** EXERCISE MATERIAL **
:::

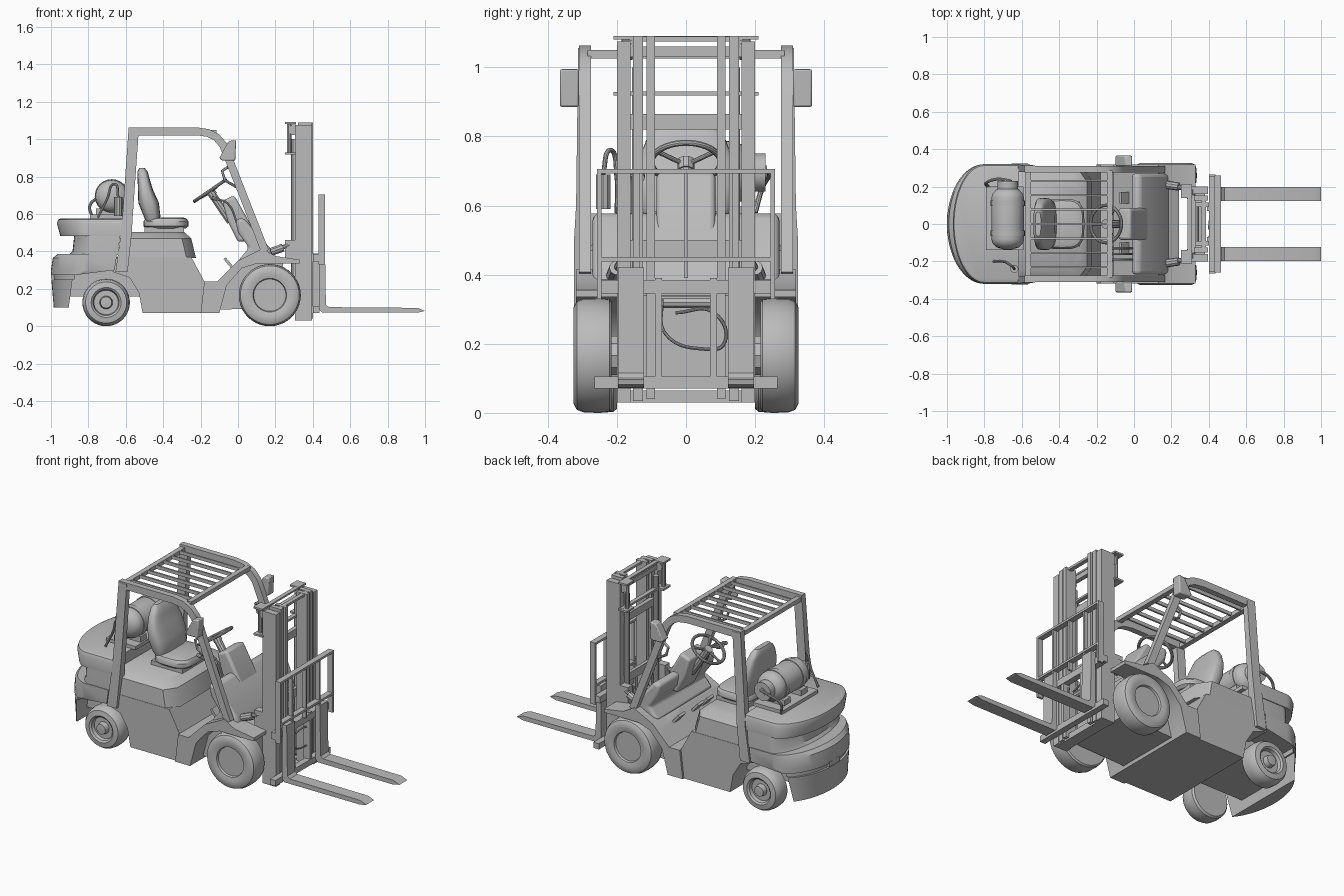
import bpy, bmesh, math
from mathutils import Vector, Matrix

cube = bpy.data.objects.get("Cube")
if cube:
    bpy.data.objects.remove(cube)

grey = bpy.data.materials.new("plain_grey")
grey.use_nodes = True
grey.diffuse_color = (0.5, 0.5, 0.5, 1)
grey.node_tree.nodes["Principled BSDF"].inputs["Base Color"].default_value = (0.5, 0.5, 0.5, 1)
made = []


def add(name, mesh, bevel=0, segments=2):
    mesh.materials.clear()
    mesh.materials.append(grey)
    ob = bpy.data.objects.new(name, mesh)
    bpy.context.collection.objects.link(ob)
    if bevel:
        mod = ob.modifiers.new("rounding", "BEVEL")
        mod.width, mod.segments, mod.limit_method = bevel, segments, "ANGLE"
    made.append(ob)
    return ob


def finish(name, bm, **kw):
    bmesh.ops.recalc_face_normals(bm, faces=bm.faces)
    mesh = bpy.data.meshes.new(name)
    bm.to_mesh(mesh)
    bm.free()
    return add(name, mesh, **kw)


def box(name, x, y, z, pitch=0, **kw):
    """Box from (min, max) ranges, optionally pitched about its own y axis."""
    bm = bmesh.new()
    mid = Vector([(a + b) / 2 for a, b in (x, y, z)])
    size = [b - a for a, b in (x, y, z)]
    bmesh.ops.create_cube(bm, size=1, matrix=Matrix.Translation(mid)
                          @ Matrix.Rotation(pitch, 4, "Y") @ Matrix.Diagonal((*size, 1)))
    return finish(name, bm, **kw)


def loft(name, rings, **kw):
    """Skin rings of equal length and cap both ends."""
    bm = bmesh.new()
    vs = [[bm.verts.new(p) for p in r] for r in rings]
    n = len(vs[0])
    for a, b in zip(vs, vs[1:]):
        for i in range(n):
            bm.faces.new((a[i], a[(i + 1) % n], b[(i + 1) % n], b[i]))
    bm.faces.new(vs[0])
    bm.faces.new(vs[-1])
    return finish(name, bm, **kw)


def prism(name, pts, y0, y1, **kw):
    return loft(name, [[(x, y, z) for x, z in pts] for y in (y0, y1)], **kw)


def strip(name, path, width, y0, y1):
    """Flat bar following a side-view path."""
    P = [Vector(p) for p in path]
    up, down = [], []
    for i, p in enumerate(P):
        d = (P[min(i + 1, len(P) - 1)] - P[max(i - 1, 0)]).normalized()
        n = Vector((-d.y, d.x)) * width / 2
        up.append(p + n)
        down.append(p - n)
    return prism(name, up + down[::-1], y0, y1)


def tube(name, pts, r, smooth=False, closed=False):
    cu = bpy.data.curves.new(name, "CURVE")
    cu.dimensions, cu.bevel_depth, cu.bevel_resolution, cu.use_fill_caps = "3D", r, 3, True
    sp = cu.splines.new("BEZIER" if smooth else "POLY")
    knots = sp.bezier_points if smooth else sp.points
    knots.add(len(pts) - 1)
    for k, p in zip(knots, pts):
        if smooth:
            k.co, k.handle_left_type, k.handle_right_type = p, "AUTO", "AUTO"
        else:
            k.co = (*p, 1)
    sp.use_cyclic_u = closed
    tmp = bpy.data.objects.new(name + "_path", cu)
    mesh = bpy.data.meshes.new_from_object(tmp)
    bpy.data.objects.remove(tmp)
    return add(name, mesh)


def lathe(name, profile, x, z, side=1, steps=40):
    """Spin (radius, y) points about an axle parallel to y."""
    rings = [[(x + r * math.cos(i * math.tau / steps), side * y, z + r * math.sin(i * math.tau / steps))
              for i in range(steps)] for r, y in profile]
    return loft(name, rings)


def plan(z, back, front, w, centre=-0.8, n=28):
    """Horizontal outline with a rounded rear end."""
    a = -back - centre
    t1 = math.acos(max(0, (front - centre) / a))
    arc = [(centre + a * math.cos(t), w * math.sin(t), z) for t in
           [t1 * (2 * i / n - 1) for i in range(n + 1)]]
    return arc + [(front, w * math.sin(t1), z), (front, -w * math.sin(t1), z)]


def oval(z, x, thick, w, n=28):
    """Rounded-rectangle ring for upholstery."""
    def soft(v):
        return math.copysign(abs(v) ** 0.6, v)
    return [(x + thick * soft(math.cos(i * math.tau / n)), w * soft(math.sin(i * math.tau / n)), z)
            for i in range(n)]


# Counterweight: skirt, bumper band, scooped recess and cap
loft("rear_skirt", [plan(.10, .985, -.905, .315), plan(.25, .998, -.885, .318)])
loft("rear_skirt_gap", [plan(.25, .985, -.875, .31), plan(.29, .985, -.87, .31)])
loft("bumper_band", [plan(.275, 1.0, -.86, .32), plan(.30, 1.0, -.66, .32),
                     plan(.365, .99, -.65, .32), plan(.385, .965, -.65, .32)])
loft("rear_recess", [plan(.38, .905, -.64, .316, -.78), plan(.40, .885, -.64, .316, -.78),
                     plan(.49, .875, -.63, .312, -.78)])
loft("rear_cap", [plan(.482, .95, -.625, .317), plan(.55, .968, -.615, .32),
                  plan(.57, .962, -.615, .312), plan(.577, .945, -.615, .295)])
box("tow_slot", (-1.0, -.97), (-.05, .05), (.255, .285))

# Main body with wheel arches, plus the narrow chassis between the wheels
prism("body_tub", [(-.51, .07), (-.53, .18), (-.58, .26), (-.67, .29), (-.66, .37), (-.25, .37),
                   (-.18, .24), (-.11, .24), (0, .35), (.0, .29), (-.06, .22), (-.1, .07)], -.305, .305)
prism("chassis_core", [(-.5, .075), (.24, .1), (.24, .34), (.17, .38), (0, .35), (-.11, .24), (-.5, .24)],
      -.2, .2)
box("rear_chassis", (-.9, -.45), (-.17, .17), (.16, .37))
loft("engine_hood", [[(x0, -w, z), (x1 - .05, -w, z), (x1, -w + .07, z),
                      (x1, w - .07, z), (x1 - .05, w, z), (x0, w, z)] for z, x0, x1, w in
                     [(.365, -.64, -.225, .303), (.47, -.63, -.25, .295), (.505, -.62, -.29, .245)]])

# Cowl and steering column cover
prism("cowl", [(.19, .36), (.17, .42), (.03, .58), (-.015, .57), (.0, .5), (.06, .42), (0, .35)],
      -.27, .27, bevel=.02, segments=3)
prism("column_cover", [(.09, .46), (.07, .54), (-.02, .70), (-.085, .67), (-.055, .56), (.0, .45)],
      -.085, .085, bevel=.015, segments=3)
tube("steering_column", [(-.04, 0, .56), (-.145, 0, .715)], .022)

# Steering wheel
tilt = Matrix.Translation((-.15, 0, .725)) @ Matrix.Rotation(-.6, 4, "Y")
rim = [tilt @ Vector((.1 * math.cos(a), .1 * math.sin(a), 0))
       for a in [i * math.tau / 32 for i in range(32)]]
tube("steering_wheel_rim", rim, .009, closed=True)
for i in (16, 5, 27):
    tube("steering_wheel_spoke", [tilt @ Vector((0, 0, -.01)), rim[i]], .007)
tube("steering_wheel_hub", [tilt @ Vector((0, 0, -.03)), tilt @ Vector((0, 0, .006))], .025)

# Control levers and pedals
for y in (-.13, -.16, -.19):
    tube("control_lever", [(.0, y, .54), (-.06, y, .66), (-.12, y, .68)], .006, True)
    tube("lever_knob", [(-.115, y, .68), (-.14, y, .687)], .011)
for y in (-.13, -.04, .14):
    box("pedal", (-.06, -.045), (y - .03, y + .03), (.31, .37), pitch=-.7)

# Seat
box("seat_base", (-.5, -.29), (-.12, .12), (.5, .53))
loft("seat_cushion", [oval(z, x, t, w) for z, x, t, w in
                      [(.522, -.385, .105, .12), (.535, -.385, .12, .135), (.56, -.385, .12, .135),
                       (.575, -.385, .11, .125), (.582, -.385, .09, .105)]])
loft("seat_back", [oval(z, x, t, w) for z, x, t, w in
                   [(.55, -.455, .035, .11), (.59, -.46, .045, .13), (.66, -.478, .055, .14),
                    (.73, -.495, .04, .138), (.79, -.505, .032, .115), (.825, -.51, .028, .09),
                    (.845, -.513, .015, .065)]])

# Fuel tank on its cradle with valve and hoses
lathe("fuel_tank", [(.025, -.135), (.06, -.125), (.083, -.10), (.087, -.08), (.087, .14),
                    (.083, .16), (.06, .185), (.025, .195)], -.675, .695)
for y in (-.05, .11):
    lathe("tank_strap", [(.087, y - .015), (.091, y - .015), (.091, y + .015), (.087, y + .015)], -.675, .695)
    box("tank_cradle", (-.76, -.6), (y - .03, y + .03), (.575, .63))
box("tank_tray", (-.79, -.59), (-.14, .2), (.575, .597))
tube("tank_valve", [(-.675, .18, .695), (-.675, .235, .695)], .022)
lathe("tank_collar", [(.05, .18), (.055, .18), (.055, .23), (.05, .23)], -.675, .695)
tube("fuel_hose", [(-.66, .23, .7), (-.73, .24, .69), (-.79, .22, .65), (-.78, .2, .58)], .008, True)
tube("vaporiser", [(-.64, -.24, .59), (-.64, -.24, .69)], .022)
tube("vaporiser_hose", [(-.64, -.24, .69), (-.66, -.22, .76), (-.7, -.2, .68), (-.75, -.2, .58)], .007, True)

# Parts mirrored on both sides
for s in (-1, 1):
    lathe("front_tyre", [(.08, .215), (.155, .215), (.163, .222), (.166, .25), (.165, .295), (.157, .316),
                         (.14, .325), (.115, .326), (.09, .32), (.086, .308), (.02, .308)], .17, .166, s)
    lathe("rear_tyre", [(.06, .2), (.115, .2), (.124, .21), (.127, .25), (.122, .285), (.11, .303),
                        (.08, .308), (.07, .30), (.065, .28), (.035, .28), (.03, .31), (.01, .312)],
          -.705, .127, s)
    prism("front_fender", [(-.11, .24), (-.0, .35), (.13, .415), (.2, .375), (.33, .355), (.33, .335),
                           (.1, .335), (.02, .31), (-.06, .22), (-.1, .07), (-.2, .07), (-.18, .24)],
          s * .2, s * .318)
    loft("rear_pillar", [[(x0, s * .277, z), (x1, s * .277, z), (x1, s * w, z), (x0, s * w, z)]
                         for z, x0, x1, w in [(.29, -.655, -.59, .324), (.5, -.625, -.568, .324),
                                              (.6, -.617, -.562, .318), (1.055, -.585, -.53, .312)]])
    strip("front_pillar_and_roof_rail", [(-.585, 1.042), (-.22, 1.042), (-.16, 1.033), (-.115, 1.01),
                                         (-.08, .97), (-.055, .91), (.145, .40)],
          .042, s * .275, s * .31)
    prism("side_lamp", [(-.1, .9), (-.085, .885), (-.015, .885), (-.01, .995), (-.05, .99)],
          s * .31, s * .365, bevel=.006)
    tube("grab_handle", [(-.04, s * .29, .86), (-.085, s * .29, .83), (-.07, s * .29, .78),
                         (.0, s * .29, .74)], .008)
    # Mast channels: outer, middle and inner stage
    for name, y0, y1, x0, x1, z0, z1 in [("outer_mast", .16, .2, .305, .395, .03, 1.075),
                                         ("middle_mast", .125, .153, .32, .395, .035, 1.09),
                                         ("inner_mast", .09, .115, .33, .4, .04, 1.09)]:
        box(name, (x0, x1), (s * y0, s * y1), (z0, z1))
    tube("lift_cylinder", [(.3, s * .14, .08), (.3, s * .14, 1.0)], .017)
    tube("lift_cylinder_head", [(.273, s * .175, .92), (.273, s * .175, 1.08)], .012)
    for z in (.918, 1.08):
        box("cylinder_bracket", (.25, .31), (s * .14, s * .21), (z, z + .011))
    tube("chain_roller", [(.3, s * .155, 1.05), (.3, s * .185, 1.05)], .03)
    tube("tilt_cylinder", [(.1, s * .22, .37), (.24, s * .2, .42)], .022)
    tube("tilt_rod", [(.22, s * .2, .415), (.32, s * .18, .45)], .012)
    box("mast_bracket", (.25, .31), (s * .155, s * .2), (.36, .46))
    # Forks and carriage plates
    prism("fork", [(.435, .42), (.465, .42), (.47, .115), (.485, .102), (.96, .098), (1.0, .082),
                   (.96, .072), (.45, .072), (.435, .09)], s * .122, s * .197)
    box("carriage_plate", (.39, .435), (s * .07, s * .09), (.1, .39))
    box("backrest_side", (.43, .465), (s * .245, s * .258), (.33, .70))

# Roof guard bars
for x in (-.565, -.13):
    box("roof_cross_beam", (x - .015, x + .015), (-.285, .285), (1.025, 1.05))
for i in range(-3, 4):
    box("roof_bar", (-.565, -.13), (i * .077 - .005, i * .077 + .005), (1.03, 1.05))

# Mast cross members
for x0, x1, w, z0, z1 in [(.285, .31, .21, 1.08, 1.09), (.36, .385, .15, 1.075, 1.089),
                          (.285, .31, .2, .918, .93), (.305, .33, .18, .82, .865),
                          (.305, .33, .19, 1.03, 1.06), (.31, .38, .19, .03, .065), (.305, .325, .18, .45, .5)]:
    box("mast_cross_member", (x0, x1), (-w, w), (z0, z1))
tube("mast_pivot", [(.33, -.11, .32), (.33, .11, .32)], .018)
tube("mast_hose", [(.4, -.07, .33), (.41, -.06, .23), (.41, .05, .185), (.41, .11, .2), (.41, .08, .29),
                   (.4, -.03, .29)], .005, True)
tube("front_axle", [(.17, -.22, .166), (.17, .22, .166)], .06)

# Carriage bars and load backrest
box("carriage_upper_bar", (.4, .437), (-.255, .255), (.345, .385))
box("carriage_lower_bar", (.4, .437), (-.265, .265), (.07, .105))
for z in (.438, .692):
    box("backrest_rail", (.43, .465), (-.258, .258), (z, z + .013))
for y in (-.13, 0, .13):
    box("backrest_bar", (.435, .46), (y - .006, y + .006), (.39, .70))

# Smooth the round surfaces and keep the edges crisp
for ob in bpy.context.selected_objects:
    ob.select_set(False)
for ob in made:
    ob.select_set(True)
bpy.context.view_layer.objects.active = made[0]
bpy.ops.object.shade_smooth_by_angle(angle=math.radians(35))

:::

** WORK TO COMPLETE **
From the entries above, copy out every line where the string "True" appears.

** ANSWER TO THE EXERCISE **
grey.use_nodes = True
    cu.dimensions, cu.bevel_depth, cu.bevel_resolution, cu.use_fill_caps = "3D", r, 3, True
tube("steering_wheel_rim", rim, .009, closed=True)
    tube("control_lever", [(.0, y, .54), (-.06, y, .66), (-.12, y, .68)], .006, True)
tube("fuel_hose", [(-.66, .23, .7), (-.73, .24, .69), (-.79, .22, .65), (-.78, .2, .58)], .008, True)
tube("vaporiser_hose", [(-.64, -.24, .69), (-.66, -.22, .76), (-.7, -.2, .68), (-.75, -.2, .58)], .007, True)
                   (.4, -.03, .29)], .005, True)
    ob.select_set(True)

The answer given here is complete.